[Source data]
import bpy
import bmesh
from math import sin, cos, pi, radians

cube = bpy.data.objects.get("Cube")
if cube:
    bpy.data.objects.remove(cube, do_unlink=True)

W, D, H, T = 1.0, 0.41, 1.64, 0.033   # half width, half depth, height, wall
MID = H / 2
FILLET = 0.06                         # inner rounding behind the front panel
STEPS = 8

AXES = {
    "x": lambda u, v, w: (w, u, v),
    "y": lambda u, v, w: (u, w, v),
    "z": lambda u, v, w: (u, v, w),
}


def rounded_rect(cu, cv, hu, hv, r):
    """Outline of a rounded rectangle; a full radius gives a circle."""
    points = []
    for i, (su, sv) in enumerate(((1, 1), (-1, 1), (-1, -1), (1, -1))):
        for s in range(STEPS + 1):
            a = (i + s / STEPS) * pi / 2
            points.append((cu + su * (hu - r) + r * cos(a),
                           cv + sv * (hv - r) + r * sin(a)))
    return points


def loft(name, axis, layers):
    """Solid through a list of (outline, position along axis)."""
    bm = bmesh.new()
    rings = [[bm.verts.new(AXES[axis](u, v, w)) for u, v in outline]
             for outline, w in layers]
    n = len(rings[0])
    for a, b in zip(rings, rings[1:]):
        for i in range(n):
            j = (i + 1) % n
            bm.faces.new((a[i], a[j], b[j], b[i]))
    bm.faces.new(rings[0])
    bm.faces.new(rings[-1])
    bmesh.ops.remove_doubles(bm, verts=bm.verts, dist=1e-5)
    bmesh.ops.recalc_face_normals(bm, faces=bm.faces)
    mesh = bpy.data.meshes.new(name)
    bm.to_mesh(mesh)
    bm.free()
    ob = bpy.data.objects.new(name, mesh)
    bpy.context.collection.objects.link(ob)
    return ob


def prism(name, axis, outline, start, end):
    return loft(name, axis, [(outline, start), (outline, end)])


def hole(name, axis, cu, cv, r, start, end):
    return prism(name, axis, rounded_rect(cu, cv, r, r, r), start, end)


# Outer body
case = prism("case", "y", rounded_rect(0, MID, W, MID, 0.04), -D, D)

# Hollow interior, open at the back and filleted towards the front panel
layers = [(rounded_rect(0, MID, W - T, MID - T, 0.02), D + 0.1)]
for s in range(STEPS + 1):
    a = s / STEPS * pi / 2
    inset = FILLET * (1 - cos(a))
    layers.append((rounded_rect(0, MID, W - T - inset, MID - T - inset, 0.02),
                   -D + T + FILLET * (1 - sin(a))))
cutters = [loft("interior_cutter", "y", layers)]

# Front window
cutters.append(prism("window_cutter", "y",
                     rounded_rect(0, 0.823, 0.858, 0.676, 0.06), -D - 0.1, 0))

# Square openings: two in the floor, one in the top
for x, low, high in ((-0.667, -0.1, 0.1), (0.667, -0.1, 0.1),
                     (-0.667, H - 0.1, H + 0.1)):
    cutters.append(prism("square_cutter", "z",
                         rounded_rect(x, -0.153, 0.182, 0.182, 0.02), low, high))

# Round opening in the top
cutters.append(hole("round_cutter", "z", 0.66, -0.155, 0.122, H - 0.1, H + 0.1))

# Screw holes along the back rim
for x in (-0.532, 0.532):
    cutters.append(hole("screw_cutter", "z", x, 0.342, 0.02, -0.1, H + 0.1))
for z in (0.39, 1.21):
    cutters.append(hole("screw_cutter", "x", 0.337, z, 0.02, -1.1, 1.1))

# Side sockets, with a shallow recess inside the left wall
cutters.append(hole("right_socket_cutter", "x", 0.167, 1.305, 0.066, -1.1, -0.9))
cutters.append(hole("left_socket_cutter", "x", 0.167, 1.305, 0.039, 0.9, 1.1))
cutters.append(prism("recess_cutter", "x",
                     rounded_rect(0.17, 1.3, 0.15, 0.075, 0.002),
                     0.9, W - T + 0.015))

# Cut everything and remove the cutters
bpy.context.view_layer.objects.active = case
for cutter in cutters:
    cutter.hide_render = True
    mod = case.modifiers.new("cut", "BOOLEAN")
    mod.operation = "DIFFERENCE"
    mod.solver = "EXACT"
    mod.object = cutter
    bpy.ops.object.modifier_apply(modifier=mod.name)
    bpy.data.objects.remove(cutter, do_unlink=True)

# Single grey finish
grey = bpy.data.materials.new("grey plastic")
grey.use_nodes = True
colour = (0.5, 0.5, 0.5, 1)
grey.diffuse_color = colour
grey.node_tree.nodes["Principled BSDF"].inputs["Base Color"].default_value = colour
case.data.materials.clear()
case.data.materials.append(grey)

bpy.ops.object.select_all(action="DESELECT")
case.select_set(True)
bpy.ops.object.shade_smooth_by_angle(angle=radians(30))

What you are asked to do ->
Every line of the data must be written out again word for word.

Problem solution ->
import bpy
import bmesh
from math import sin, cos, pi, radians

cube = bpy.data.objects.get("Cube")
if cube:
    bpy.data.objects.remove(cube, do_unlink=True)

W, D, H, T = 1.0, 0.41, 1.64, 0.033   # half width, half depth, height, wall
MID = H / 2
FILLET = 0.06                         # inner rounding behind the front panel
STEPS = 8

AXES = {
    "x": lambda u, v, w: (w, u, v),
    "y": lambda u, v, w: (u, w, v),
    "z": lambda u, v, w: (u, v, w),
}


def rounded_rect(cu, cv, hu, hv, r):
    """Outline of a rounded rectangle; a full radius gives a circle."""
    points = []
    for i, (su, sv) in enumerate(((1, 1), (-1, 1), (-1, -1), (1, -1))):
        for s in range(STEPS + 1):
            a = (i + s / STEPS) * pi / 2
            points.append((cu + su * (hu - r) + r * cos(a),
                           cv + sv * (hv - r) + r * sin(a)))
    return points


def loft(name, axis, layers):
    """Solid through a list of (outline, position along axis)."""
    bm = bmesh.new()
    rings = [[bm.verts.new(AXES[axis](u, v, w)) for u, v in outline]
             for outline, w in layers]
    n = len(rings[0])
    for a, b in zip(rings, rings[1:]):
        for i in range(n):
            j = (i + 1) % n
            bm.faces.new((a[i], a[j], b[j], b[i]))
    bm.faces.new(rings[0])
    bm.faces.new(rings[-1])
    bmesh.ops.remove_doubles(bm, verts=bm.verts, dist=1e-5)
    bmesh.ops.recalc_face_normals(bm, faces=bm.faces)
    mesh = bpy.data.meshes.new(name)
    bm.to_mesh(mesh)
    bm.free()
    ob = bpy.data.objects.new(name, mesh)
    bpy.context.collection.objects.link(ob)
    return ob


def prism(name, axis, outline, start, end):
    return loft(name, axis, [(outline, start), (outline, end)])


def hole(name, axis, cu, cv, r, start, end):
    return prism(name, axis, rounded_rect(cu, cv, r, r, r), start, end)


# Outer body
case = prism("case", "y", rounded_rect(0, MID, W, MID, 0.04), -D, D)

# Hollow interior, open at the back and filleted towards the front panel
layers = [(rounded_rect(0, MID, W - T, MID - T, 0.02), D + 0.1)]
for s in range(STEPS + 1):
    a = s / STEPS * pi / 2
    inset = FILLET * (1 - cos(a))
    layers.append((rounded_rect(0, MID, W - T - inset, MID - T - inset, 0.02),
                   -D + T + FILLET * (1 - sin(a))))
cutters = [loft("interior_cutter", "y", layers)]

# Front window
cutters.append(prism("window_cutter", "y",
                     rounded_rect(0, 0.823, 0.858, 0.676, 0.06), -D - 0.1, 0))

# Square openings: two in the floor, one in the top
for x, low, high in ((-0.667, -0.1, 0.1), (0.667, -0.1, 0.1),
                     (-0.667, H - 0.1, H + 0.1)):
    cutters.append(prism("square_cutter", "z",
                         rounded_rect(x, -0.153, 0.182, 0.182, 0.02), low, high))

# Round opening in the top
cutters.append(hole("round_cutter", "z", 0.66, -0.155, 0.122, H - 0.1, H + 0.1))

# Screw holes along the back rim
for x in (-0.532, 0.532):
    cutters.append(hole("screw_cutter", "z", x, 0.342, 0.02, -0.1, H + 0.1))
for z in (0.39, 1.21):
    cutters.append(hole("screw_cutter", "x", 0.337, z, 0.02, -1.1, 1.1))

# Side sockets, with a shallow recess inside the left wall
cutters.append(hole("right_socket_cutter", "x", 0.167, 1.305, 0.066, -1.1, -0.9))
cutters.append(hole("left_socket_cutter", "x", 0.167, 1.305, 0.039, 0.9, 1.1))
cutters.append(prism("recess_cutter", "x",
                     rounded_rect(0.17, 1.3, 0.15, 0.075, 0.002),
                     0.9, W - T + 0.015))

# Cut everything and remove the cutters
bpy.context.view_layer.objects.active = case
for cutter in cutters:
    cutter.hide_render = True
    mod = case.modifiers.new("cut", "BOOLEAN")
    mod.operation = "DIFFERENCE"
    mod.solver = "EXACT"
    mod.object = cutter
    bpy.ops.object.modifier_apply(modifier=mod.name)
    bpy.data.objects.remove(cutter, do_unlink=True)

# Single grey finish
grey = bpy.data.materials.new("grey plastic")
grey.use_nodes = True
colour = (0.5, 0.5, 0.5, 1)
grey.diffuse_color = colour
grey.node_tree.nodes["Principled BSDF"].inputs["Base Color"].default_value = colour
case.data.materials.clear()
case.data.materials.append(grey)

bpy.ops.object.select_all(action="DESELECT")
case.select_set(True)
bpy.ops.object.shade_smooth_by_angle(angle=radians(30))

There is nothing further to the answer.